[Stored data]
------

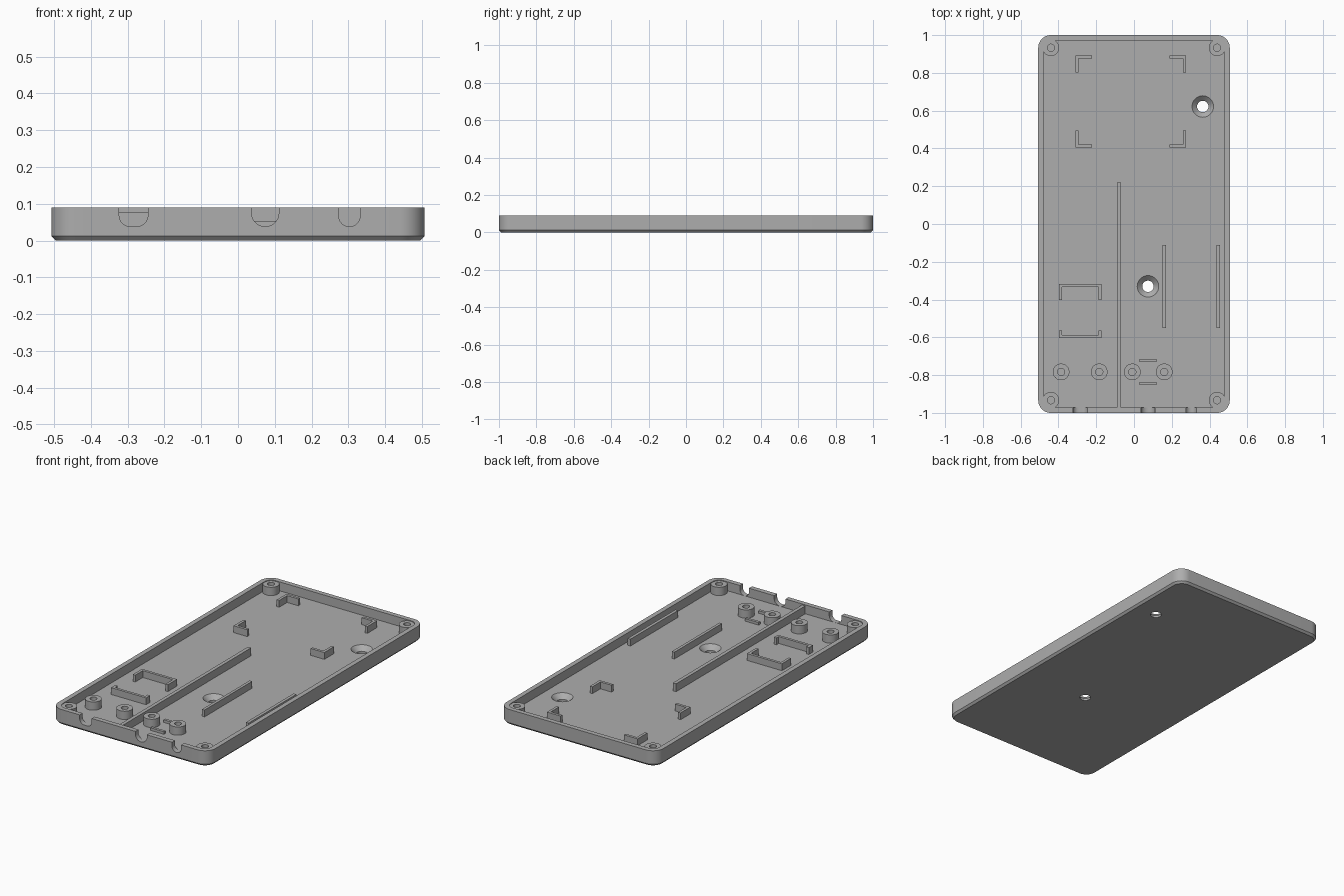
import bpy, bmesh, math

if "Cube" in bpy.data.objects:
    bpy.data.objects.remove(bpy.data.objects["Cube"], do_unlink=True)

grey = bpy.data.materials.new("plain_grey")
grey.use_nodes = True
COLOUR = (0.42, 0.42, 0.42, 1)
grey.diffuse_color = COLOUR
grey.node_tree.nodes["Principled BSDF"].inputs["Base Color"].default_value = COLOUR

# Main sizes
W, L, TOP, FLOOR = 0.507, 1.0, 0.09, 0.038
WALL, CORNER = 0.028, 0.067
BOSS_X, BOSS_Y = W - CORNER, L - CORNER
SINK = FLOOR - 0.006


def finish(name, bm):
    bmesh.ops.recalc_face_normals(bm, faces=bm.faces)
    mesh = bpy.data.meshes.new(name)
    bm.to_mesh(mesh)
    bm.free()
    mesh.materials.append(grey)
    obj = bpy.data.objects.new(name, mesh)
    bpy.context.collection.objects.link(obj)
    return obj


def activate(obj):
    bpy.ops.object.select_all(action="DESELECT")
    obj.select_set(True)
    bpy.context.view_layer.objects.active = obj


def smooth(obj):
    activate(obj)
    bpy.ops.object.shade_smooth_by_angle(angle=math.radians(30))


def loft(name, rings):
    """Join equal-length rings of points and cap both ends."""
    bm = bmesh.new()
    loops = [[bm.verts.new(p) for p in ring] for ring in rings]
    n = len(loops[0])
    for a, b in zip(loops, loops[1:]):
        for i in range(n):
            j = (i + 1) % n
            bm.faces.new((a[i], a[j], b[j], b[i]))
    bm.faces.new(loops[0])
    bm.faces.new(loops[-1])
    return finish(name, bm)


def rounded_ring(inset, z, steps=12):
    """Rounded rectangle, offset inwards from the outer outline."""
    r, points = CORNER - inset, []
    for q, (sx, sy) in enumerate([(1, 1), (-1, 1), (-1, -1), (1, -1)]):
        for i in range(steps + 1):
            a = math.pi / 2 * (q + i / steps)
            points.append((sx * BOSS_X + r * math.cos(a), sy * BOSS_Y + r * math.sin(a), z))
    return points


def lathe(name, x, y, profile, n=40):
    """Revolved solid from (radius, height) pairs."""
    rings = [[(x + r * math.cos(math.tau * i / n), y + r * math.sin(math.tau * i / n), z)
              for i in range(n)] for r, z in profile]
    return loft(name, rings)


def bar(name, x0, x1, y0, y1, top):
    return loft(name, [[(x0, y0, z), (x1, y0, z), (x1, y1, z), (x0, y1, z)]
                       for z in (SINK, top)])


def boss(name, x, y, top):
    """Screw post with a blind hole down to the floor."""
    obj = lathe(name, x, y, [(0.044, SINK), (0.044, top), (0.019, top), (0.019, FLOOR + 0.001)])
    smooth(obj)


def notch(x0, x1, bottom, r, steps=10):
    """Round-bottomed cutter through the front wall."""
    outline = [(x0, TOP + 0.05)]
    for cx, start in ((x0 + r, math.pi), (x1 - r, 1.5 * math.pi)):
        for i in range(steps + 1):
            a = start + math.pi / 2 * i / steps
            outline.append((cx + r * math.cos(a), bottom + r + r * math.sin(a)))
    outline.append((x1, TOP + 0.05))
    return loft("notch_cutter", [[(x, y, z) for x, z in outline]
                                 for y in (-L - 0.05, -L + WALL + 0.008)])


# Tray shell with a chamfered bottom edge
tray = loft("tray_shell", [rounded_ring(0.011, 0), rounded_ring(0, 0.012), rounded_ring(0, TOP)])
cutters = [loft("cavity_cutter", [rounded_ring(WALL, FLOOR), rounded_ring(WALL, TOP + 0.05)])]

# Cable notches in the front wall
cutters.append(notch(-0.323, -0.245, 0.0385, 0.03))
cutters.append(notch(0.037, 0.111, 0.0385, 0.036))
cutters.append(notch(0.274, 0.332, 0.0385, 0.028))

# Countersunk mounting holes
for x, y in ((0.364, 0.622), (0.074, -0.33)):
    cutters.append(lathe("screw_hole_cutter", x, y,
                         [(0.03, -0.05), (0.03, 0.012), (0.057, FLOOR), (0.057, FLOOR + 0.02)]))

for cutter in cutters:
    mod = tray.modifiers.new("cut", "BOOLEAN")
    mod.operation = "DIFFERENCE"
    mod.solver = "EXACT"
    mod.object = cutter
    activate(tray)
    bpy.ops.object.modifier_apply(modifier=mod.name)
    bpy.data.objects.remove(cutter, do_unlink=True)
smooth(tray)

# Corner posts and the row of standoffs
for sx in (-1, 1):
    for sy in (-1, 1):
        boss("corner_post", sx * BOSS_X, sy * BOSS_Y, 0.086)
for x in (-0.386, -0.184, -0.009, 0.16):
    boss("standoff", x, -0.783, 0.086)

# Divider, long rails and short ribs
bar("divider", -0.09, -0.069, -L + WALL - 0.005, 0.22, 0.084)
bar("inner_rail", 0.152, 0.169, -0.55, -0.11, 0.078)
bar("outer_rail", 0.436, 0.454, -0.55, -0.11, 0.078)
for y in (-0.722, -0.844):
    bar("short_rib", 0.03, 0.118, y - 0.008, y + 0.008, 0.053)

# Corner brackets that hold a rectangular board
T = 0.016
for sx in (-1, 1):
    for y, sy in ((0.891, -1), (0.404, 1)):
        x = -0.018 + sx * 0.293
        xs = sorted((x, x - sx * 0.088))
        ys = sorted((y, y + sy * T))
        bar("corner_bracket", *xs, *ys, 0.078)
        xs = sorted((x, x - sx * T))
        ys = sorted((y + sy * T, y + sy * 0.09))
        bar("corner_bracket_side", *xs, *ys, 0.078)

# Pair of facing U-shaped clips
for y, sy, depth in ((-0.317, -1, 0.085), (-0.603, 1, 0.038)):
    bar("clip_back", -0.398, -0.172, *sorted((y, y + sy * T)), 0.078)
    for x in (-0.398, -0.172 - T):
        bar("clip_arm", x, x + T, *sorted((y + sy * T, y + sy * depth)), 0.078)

------

What you should do:
Please restate the lines above exactly, starting at the first line of the data and stopping at the line containing "bmesh.ops.recalc_face_normals(bm, faces=bm.faces)", which is included. Omit pictures.

Result of this task:
import bpy, bmesh, math

if "Cube" in bpy.data.objects:
    bpy.data.objects.remove(bpy.data.objects["Cube"], do_unlink=True)

grey = bpy.data.materials.new("plain_grey")
grey.use_nodes = True
COLOUR = (0.42, 0.42, 0.42, 1)
grey.diffuse_color = COLOUR
grey.node_tree.nodes["Principled BSDF"].inputs["Base Color"].default_value = COLOUR

# Main sizes
W, L, TOP, FLOOR = 0.507, 1.0, 0.09, 0.038
WALL, CORNER = 0.028, 0.067
BOSS_X, BOSS_Y = W - CORNER, L - CORNER
SINK = FLOOR - 0.006


def finish(name, bm):
    bmesh.ops.recalc_face_normals(bm, faces=bm.faces)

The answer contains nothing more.